The relationship between a grandparent and a grandchild is special, but when divorce occurs that relationship can be strained, especially if bad blood exists between a grandparent and a parent or if the parent with custody moves out of the area. Even though grandparents often provide support to parents and grandchildren alike, they generally are not entitled to visitation rights.
According to an AARP report, grandparents are helping their children and grandchildren more than ever. On average, grandparents today spend $1,000 per year on their grandchildren and more than one-third of the time the resources of grandparents are devoted to covering the everyday expenses of their grandchildren. Despite the resources grandparents provide, the rights of grandparents to spend time with their grandchildren have become harder to enforce.
In 2000, the U.S. Supreme Court struck down a Washington state law that allowed courts to order visitation rights for grandparents if in the child’s best interest. Since the ruling, many states have struck down absolute visitation rights for grandparents. In some divorce cases, the consequences of the Supreme Court ruling have complicated issues of support, especially in multi-generational families.
For example, grandparents want to help when a stay-at-home parent may need temporary financial help if the partner who earned income refuses to provide support until a child support and/or spousal support order is created. They may also want to help if their own child is not pulling his or her own weight as a parent. Such support could maintain goodwill between the divorcing families. Even if grandparents are helpful there may be no guarantee that they will get time with grandchildren. The lack of legal protection given to grandparents means that grandparents who want to be helpful should structure their assistance with the guidance of a divorce attorney.
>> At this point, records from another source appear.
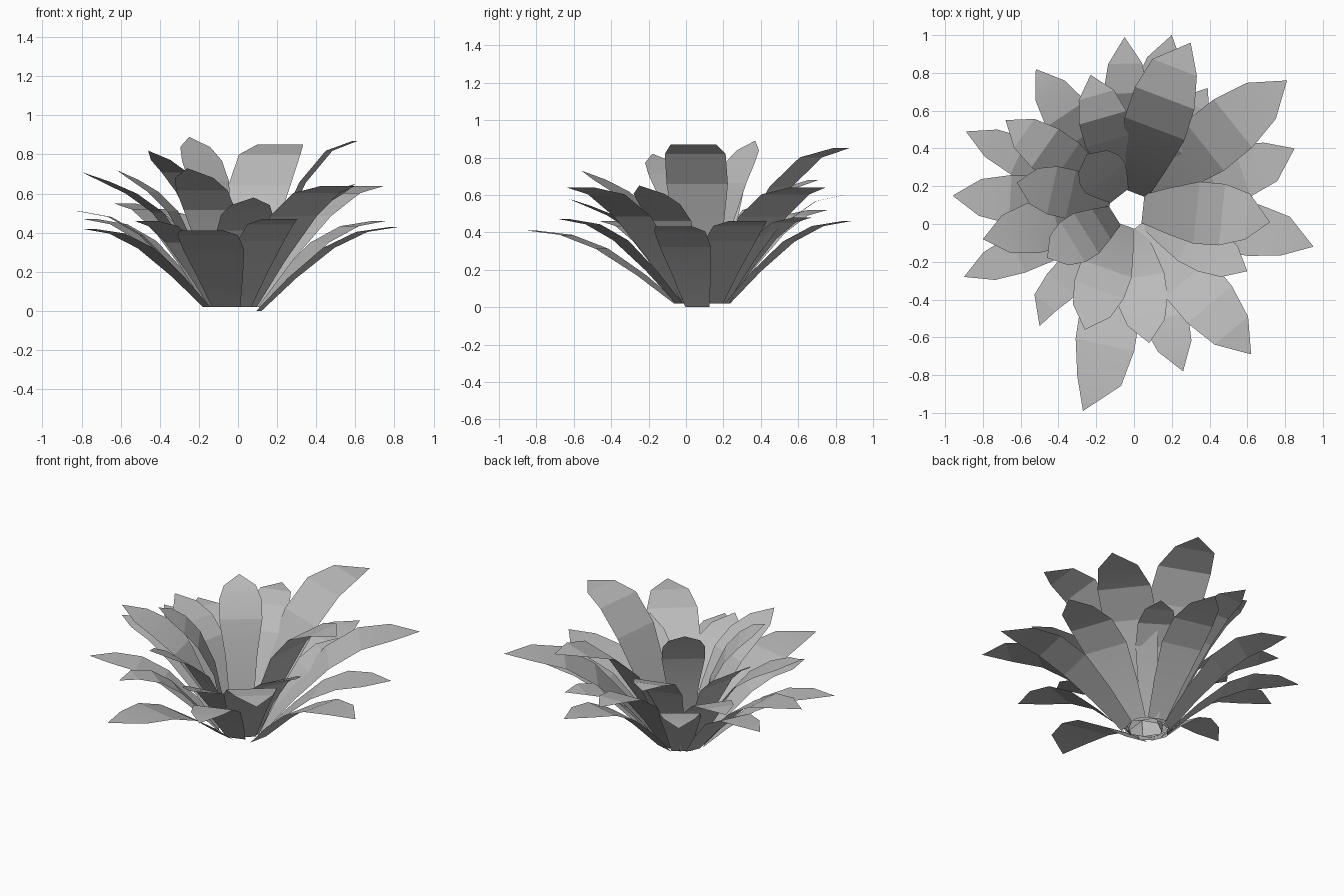
import bpy, bmesh
from mathutils import Vector

cube = bpy.data.objects.get("Cube")
if cube:
    bpy.data.objects.remove(cube)

grey = bpy.data.materials.new("leaf_grey")
grey.use_nodes = True
grey.diffuse_color = (0.5, 0.5, 0.5, 1)
grey.node_tree.nodes["Principled BSDF"].inputs["Base Color"].default_value = (0.5, 0.5, 0.5, 1)

CENTRE = Vector((-0.03, 0.09, 0))
# Shared leaf rows: share of reach and share of width
ROWS = [(0, .45), (.2, .72), (.42, .97), (.62, .96), (.82, .72)]
# Share of height at each row: leaves that level out, keep rising, or start steep
LEVEL = (0, .39, .75, .94, 1)
RISING = (0, .4, .7, .84, .93)
STEEP = (0, .5, .74, .86, .94)


def leaf(name, rise, x, y, z, width, lean=0, low=0.02):
    """One flat sheet leaf ending in a point; lean moves the point sideways."""
    tip = Vector((x, y, 0))
    out = (tip - CENTRE).normalized()
    side = Vector((-out.y, out.x, 0))
    base = CENTRE + out * (0.2 - 0.14 * z)
    axis_end = tip - side * lean
    bm = bmesh.new()
    rows = []
    for (reach, wide), up in zip(ROWS, rise):
        p = base.lerp(axis_end, reach)
        p.z = low + (z - low) * up
        rows.append([bm.verts.new(p + side * s * width * wide / 2) for s in (-1, 1)])
    for a, b in zip(rows, rows[1:]):
        bm.faces.new((a[0], a[1], b[1], b[0]))
    end = bm.verts.new((x, y, z))
    bm.faces.new((rows[-1][0], rows[-1][1], end))
    mesh = bpy.data.meshes.new(name)
    bm.to_mesh(mesh)
    bm.free()
    mesh.materials.append(grey)
    ob = bpy.data.objects.new(name, mesh)
    bpy.context.collection.objects.link(ob)
    ob.select_set(True)
    bpy.context.view_layer.objects.active = ob


# Leaf tips (x, y, z), widths, then any lean and base height, by tier
TIERS = {
    "outer_leaf": (LEVEL, [
        (.20, 1.0, .46, .27), (-.52, .82, .52, .26), (-.89, .49, .47, .22),
        (-.96, .15, .51, .27), (-.90, -.28, .42, .22), (-.50, -.54, .46, .2, .06),
        (-.27, -.99, .41, .33, -.06), (.26, -.78, .47, .26),
        (.95, -.12, .43, .29, -.03, 0), (.85, .40, .46, .3, .03), (.39, .72, .48, .24)]),
    "middle_leaf": (LEVEL, [
        (-.05, .99, .60, .25), (-.23, .79, .68, .27), (-.68, .55, .55, .26),
        (.62, -.69, .64, .32), (.81, .76, .64, .34)]),
    "rising_leaf": (RISING, [
        (-.80, -.08, .71, .28), (.08, -.63, .58, .28), (.60, -.25, .65, .26),
        (-.62, .22, .72, .27), (-.26, -.56, .73, .29)]),
    "tall_leaf": (LEVEL, [(.30, .96, .85, .35, -.04), (.72, .01, .87, .34, -.02)]),
    "upright_leaf": (STEEP, [(-.25, .37, .89, .27), (-.46, -.18, .82, .26)]),
}

bpy.ops.object.select_all(action='DESELECT')
for tier, (rise, leaves) in TIERS.items():
    for i, spec in enumerate(leaves, 1):
        leaf(f"{tier}_{i}", rise, *spec)

bpy.ops.object.shade_smooth_by_angle(angle=0.2)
Source: Reuters, “Grandparents, Purse Strings and Divorce,” Temma Ehrenfeld, July 23, 2012